Saturday, April 20, 2013

Understanding Mecanim

One of the more promoted features of Unity 4 is Mecanim, a visual interface for building animation state machines.  It's a very powerful tool that has benefited the production of my game, but the initial learning curve can be kind of steep.

Through working with the tool, I've developed a handful of tricks and best practices that have greatly improved my workflow.  In this blog post, I'll share a few tips.  However, this post will assume that you have a basic understanding of Unity's interface and how to set up your state machine.


A few months ago I dug into Mecanim for the first time.  Naturally, I had no clue what I was doing, and thus I created this mess of a spaghetti web...

This is a very BAD way to get the job done, but at the time it was decent enough.  However, this state machine uses the bare minimum of animations that we were planning, and adding anymore here would have just made the whole thing even more confusing.

Thus, before creating the second iteration of the state machine, I did some sleuthing to see how one is actually supposed to use Mecanim.  A personal revelation was the discovery of Sub-State Machines, which basically allowed me to chunk the overall machine into several miniature chunks.

As you can see, my second attempt ended up being much cleaner.  Each of the blue nodes contain a smaller sub-state machine, which makes following the transitions from one animation to another much easier to read (at least for me).  For example, upon double-clicking on the "Jump" node...'ll see a relatively simple state machine that determines what happens when the player jumps or falls off a ledge.  However, I still had a few problems with this iteration.  While it was much more extensible than my first attempt, I still found it rather inefficient.

Because my game is a side-scrolling platformer, the player must ALWAYS play a jump animation when jumping.  Therefore, every time I added a new animation node, I had to remember to hook it up to both jumping animations...which got rather tedious.

Up until this point, I've refrained from using the "Any State" node, as I didn't quite understand how to use it properly.  Because a transition an "Any State" can occur from literally any state, I didn't know how to prevent Mecanim from repeatedly calling an animation over and over again.

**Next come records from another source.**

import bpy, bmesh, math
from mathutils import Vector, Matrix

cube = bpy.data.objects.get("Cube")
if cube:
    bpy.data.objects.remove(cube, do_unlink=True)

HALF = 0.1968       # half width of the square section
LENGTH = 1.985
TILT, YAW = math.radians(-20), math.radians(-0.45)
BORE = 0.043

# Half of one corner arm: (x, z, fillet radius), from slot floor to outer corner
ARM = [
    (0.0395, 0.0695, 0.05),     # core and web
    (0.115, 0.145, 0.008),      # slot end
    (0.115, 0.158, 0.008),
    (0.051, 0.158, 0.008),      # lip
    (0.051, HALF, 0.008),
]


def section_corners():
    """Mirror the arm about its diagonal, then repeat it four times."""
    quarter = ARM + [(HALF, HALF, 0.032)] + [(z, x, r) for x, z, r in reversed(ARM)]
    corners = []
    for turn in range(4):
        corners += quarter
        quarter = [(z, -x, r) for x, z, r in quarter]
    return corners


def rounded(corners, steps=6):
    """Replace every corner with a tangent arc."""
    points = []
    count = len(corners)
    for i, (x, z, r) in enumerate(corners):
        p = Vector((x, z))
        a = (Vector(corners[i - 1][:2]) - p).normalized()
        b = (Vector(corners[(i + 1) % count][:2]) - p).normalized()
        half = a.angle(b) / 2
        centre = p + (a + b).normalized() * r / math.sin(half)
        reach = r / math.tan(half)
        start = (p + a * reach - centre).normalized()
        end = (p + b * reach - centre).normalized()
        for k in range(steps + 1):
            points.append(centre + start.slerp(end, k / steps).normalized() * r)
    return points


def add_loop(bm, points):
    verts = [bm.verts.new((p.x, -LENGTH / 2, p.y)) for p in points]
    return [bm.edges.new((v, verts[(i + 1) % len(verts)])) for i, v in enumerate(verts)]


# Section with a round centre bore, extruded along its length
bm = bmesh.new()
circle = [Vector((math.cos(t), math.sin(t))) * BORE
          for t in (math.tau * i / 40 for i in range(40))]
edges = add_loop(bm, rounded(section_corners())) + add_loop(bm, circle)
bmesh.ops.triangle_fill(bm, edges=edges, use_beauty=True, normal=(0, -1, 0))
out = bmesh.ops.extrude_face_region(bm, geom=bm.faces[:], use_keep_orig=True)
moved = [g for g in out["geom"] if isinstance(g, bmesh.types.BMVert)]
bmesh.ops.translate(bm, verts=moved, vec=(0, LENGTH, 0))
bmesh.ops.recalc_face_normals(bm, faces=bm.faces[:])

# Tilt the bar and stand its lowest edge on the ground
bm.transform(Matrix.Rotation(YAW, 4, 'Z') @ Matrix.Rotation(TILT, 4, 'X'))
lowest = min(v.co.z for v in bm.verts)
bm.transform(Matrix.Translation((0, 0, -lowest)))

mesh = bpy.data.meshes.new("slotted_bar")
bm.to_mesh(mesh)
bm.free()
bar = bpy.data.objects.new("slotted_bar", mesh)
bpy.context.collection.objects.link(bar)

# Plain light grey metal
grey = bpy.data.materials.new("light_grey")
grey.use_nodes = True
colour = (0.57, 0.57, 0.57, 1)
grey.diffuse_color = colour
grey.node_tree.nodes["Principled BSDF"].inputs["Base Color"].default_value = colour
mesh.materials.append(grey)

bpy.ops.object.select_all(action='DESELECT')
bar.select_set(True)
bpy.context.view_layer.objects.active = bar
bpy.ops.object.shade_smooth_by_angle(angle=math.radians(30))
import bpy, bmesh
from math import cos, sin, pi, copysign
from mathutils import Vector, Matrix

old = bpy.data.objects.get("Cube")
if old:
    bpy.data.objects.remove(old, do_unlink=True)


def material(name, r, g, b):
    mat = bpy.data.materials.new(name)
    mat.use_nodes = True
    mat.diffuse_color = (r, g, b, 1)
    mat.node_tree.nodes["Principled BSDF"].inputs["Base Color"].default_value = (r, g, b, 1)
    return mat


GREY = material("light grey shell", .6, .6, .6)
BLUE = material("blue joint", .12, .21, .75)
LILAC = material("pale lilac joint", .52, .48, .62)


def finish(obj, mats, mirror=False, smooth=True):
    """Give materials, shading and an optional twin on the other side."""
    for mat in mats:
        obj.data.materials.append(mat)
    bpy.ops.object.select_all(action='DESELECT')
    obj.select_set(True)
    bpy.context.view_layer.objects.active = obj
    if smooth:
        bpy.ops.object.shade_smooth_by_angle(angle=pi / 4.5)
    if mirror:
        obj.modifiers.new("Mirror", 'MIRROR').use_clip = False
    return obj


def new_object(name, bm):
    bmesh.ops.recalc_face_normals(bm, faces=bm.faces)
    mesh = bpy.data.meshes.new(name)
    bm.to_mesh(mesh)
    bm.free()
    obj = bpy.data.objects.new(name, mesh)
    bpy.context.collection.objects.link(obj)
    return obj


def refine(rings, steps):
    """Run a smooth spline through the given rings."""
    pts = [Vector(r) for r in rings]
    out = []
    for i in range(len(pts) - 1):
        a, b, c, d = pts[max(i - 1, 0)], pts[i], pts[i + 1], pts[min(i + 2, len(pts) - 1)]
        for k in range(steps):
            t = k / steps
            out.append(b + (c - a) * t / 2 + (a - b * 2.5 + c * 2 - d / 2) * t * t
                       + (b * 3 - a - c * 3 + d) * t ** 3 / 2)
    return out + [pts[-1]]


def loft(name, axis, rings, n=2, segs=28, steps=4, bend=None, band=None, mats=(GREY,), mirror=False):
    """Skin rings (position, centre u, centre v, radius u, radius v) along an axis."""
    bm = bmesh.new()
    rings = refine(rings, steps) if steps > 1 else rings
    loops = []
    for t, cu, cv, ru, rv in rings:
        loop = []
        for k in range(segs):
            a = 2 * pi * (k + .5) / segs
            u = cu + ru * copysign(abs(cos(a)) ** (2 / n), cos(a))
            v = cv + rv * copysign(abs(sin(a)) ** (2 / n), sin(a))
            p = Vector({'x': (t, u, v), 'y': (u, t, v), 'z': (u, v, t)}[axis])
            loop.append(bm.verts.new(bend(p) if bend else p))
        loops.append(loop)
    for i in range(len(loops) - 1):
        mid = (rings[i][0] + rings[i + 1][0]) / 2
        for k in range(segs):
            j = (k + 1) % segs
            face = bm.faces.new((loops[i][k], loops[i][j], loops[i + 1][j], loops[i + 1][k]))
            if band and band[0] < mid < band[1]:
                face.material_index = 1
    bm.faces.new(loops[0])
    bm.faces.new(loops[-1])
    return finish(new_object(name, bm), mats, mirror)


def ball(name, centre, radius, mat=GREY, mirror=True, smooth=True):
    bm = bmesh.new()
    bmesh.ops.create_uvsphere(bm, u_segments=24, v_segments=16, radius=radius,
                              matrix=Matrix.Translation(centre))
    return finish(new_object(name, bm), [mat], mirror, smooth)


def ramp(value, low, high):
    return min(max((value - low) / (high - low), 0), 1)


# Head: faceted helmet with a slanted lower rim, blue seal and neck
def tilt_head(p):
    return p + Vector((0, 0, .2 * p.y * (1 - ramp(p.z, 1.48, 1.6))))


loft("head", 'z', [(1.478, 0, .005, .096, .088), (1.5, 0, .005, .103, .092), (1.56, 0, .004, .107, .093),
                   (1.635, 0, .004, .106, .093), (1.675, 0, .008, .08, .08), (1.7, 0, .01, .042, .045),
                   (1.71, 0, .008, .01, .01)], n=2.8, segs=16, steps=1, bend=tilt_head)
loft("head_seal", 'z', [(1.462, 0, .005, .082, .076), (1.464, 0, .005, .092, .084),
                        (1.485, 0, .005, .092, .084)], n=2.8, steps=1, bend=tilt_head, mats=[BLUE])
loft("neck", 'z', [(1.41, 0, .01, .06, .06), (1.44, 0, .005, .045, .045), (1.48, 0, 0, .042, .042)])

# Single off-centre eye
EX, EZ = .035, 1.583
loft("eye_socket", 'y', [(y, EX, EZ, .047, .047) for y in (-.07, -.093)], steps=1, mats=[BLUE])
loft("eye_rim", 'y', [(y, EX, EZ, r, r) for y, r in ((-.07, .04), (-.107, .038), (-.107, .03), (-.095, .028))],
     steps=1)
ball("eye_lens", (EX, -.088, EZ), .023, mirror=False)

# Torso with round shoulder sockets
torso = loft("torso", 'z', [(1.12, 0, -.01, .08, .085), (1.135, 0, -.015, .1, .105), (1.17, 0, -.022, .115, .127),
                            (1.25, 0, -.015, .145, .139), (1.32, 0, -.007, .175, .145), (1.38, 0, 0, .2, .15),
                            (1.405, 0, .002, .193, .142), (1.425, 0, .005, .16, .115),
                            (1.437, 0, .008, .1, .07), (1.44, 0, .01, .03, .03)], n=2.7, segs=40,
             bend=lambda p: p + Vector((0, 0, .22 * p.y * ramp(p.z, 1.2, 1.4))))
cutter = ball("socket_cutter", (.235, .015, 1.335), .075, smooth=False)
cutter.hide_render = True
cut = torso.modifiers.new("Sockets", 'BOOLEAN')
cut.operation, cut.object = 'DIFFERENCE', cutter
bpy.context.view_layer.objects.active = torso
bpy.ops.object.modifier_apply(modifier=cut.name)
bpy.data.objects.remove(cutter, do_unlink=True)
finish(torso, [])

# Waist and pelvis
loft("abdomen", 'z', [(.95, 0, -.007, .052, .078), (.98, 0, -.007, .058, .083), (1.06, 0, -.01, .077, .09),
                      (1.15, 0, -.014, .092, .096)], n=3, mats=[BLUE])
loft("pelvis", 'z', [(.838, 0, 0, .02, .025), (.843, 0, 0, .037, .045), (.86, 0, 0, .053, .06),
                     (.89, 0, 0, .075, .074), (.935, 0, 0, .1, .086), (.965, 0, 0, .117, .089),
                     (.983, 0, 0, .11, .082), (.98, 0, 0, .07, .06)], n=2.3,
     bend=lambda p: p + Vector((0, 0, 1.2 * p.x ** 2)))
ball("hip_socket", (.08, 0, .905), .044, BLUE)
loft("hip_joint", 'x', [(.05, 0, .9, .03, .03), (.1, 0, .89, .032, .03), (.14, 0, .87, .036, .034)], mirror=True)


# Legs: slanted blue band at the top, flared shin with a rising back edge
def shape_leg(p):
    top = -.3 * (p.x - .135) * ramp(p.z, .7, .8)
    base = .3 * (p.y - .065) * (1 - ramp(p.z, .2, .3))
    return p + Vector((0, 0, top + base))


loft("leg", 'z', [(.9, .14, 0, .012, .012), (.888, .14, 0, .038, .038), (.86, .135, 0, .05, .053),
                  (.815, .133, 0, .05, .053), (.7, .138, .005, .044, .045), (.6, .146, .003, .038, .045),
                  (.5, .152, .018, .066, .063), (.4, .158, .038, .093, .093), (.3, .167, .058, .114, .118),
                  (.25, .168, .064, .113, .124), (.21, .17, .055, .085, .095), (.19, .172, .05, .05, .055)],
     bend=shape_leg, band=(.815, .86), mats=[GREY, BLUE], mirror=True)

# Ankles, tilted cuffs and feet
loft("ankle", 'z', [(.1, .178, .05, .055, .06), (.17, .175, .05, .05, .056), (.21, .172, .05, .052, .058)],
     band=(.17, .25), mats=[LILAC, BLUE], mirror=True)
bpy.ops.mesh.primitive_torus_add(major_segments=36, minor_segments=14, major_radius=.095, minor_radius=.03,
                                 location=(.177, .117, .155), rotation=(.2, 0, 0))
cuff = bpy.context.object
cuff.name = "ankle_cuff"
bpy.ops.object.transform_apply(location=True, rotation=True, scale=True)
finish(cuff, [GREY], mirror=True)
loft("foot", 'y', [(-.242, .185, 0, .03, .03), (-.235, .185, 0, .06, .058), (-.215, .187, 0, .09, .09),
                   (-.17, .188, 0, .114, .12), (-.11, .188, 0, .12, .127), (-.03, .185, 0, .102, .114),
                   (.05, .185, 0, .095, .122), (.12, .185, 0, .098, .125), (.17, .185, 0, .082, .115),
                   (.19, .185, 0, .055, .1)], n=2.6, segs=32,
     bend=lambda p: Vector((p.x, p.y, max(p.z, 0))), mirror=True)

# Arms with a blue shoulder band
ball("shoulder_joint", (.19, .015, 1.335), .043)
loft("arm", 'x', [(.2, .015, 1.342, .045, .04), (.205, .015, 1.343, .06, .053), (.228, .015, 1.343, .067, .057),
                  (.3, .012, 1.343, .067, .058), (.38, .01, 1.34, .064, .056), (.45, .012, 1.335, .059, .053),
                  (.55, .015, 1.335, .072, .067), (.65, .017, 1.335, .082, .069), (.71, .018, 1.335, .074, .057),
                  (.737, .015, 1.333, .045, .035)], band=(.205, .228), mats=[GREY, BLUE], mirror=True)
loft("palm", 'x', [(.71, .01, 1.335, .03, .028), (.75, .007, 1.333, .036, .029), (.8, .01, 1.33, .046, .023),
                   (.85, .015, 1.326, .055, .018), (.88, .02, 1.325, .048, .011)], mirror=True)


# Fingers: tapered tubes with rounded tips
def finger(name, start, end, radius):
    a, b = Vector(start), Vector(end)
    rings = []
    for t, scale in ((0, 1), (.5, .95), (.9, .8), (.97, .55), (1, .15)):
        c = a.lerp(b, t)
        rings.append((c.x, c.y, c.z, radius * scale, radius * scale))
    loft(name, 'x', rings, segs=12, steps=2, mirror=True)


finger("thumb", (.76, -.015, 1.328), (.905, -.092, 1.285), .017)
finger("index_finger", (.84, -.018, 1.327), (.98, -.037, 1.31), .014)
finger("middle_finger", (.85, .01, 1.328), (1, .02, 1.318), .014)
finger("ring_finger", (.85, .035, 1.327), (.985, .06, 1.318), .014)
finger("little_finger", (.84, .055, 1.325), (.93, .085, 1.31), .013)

In the above .GIF is depicting the player's death animation being initiated.  It never has a chance to resolve itself because the state machine is set up to transition to the death animation from any other animation.  In other words, the death animation is transitioning into itself repeatedly.

The solution?  Use LateUpdate to turn the parameter off.  The LateUpdate function is called after every object has completed completed its update for a frame, which means that the parameter will be guaranteed to turn off after the Animator Controller has transitioned to the death animation.

By learning that, I've polished up the state machine again, and it's finally starting to come together.  However, it still could use some more polish...

Until then, thanks for reading!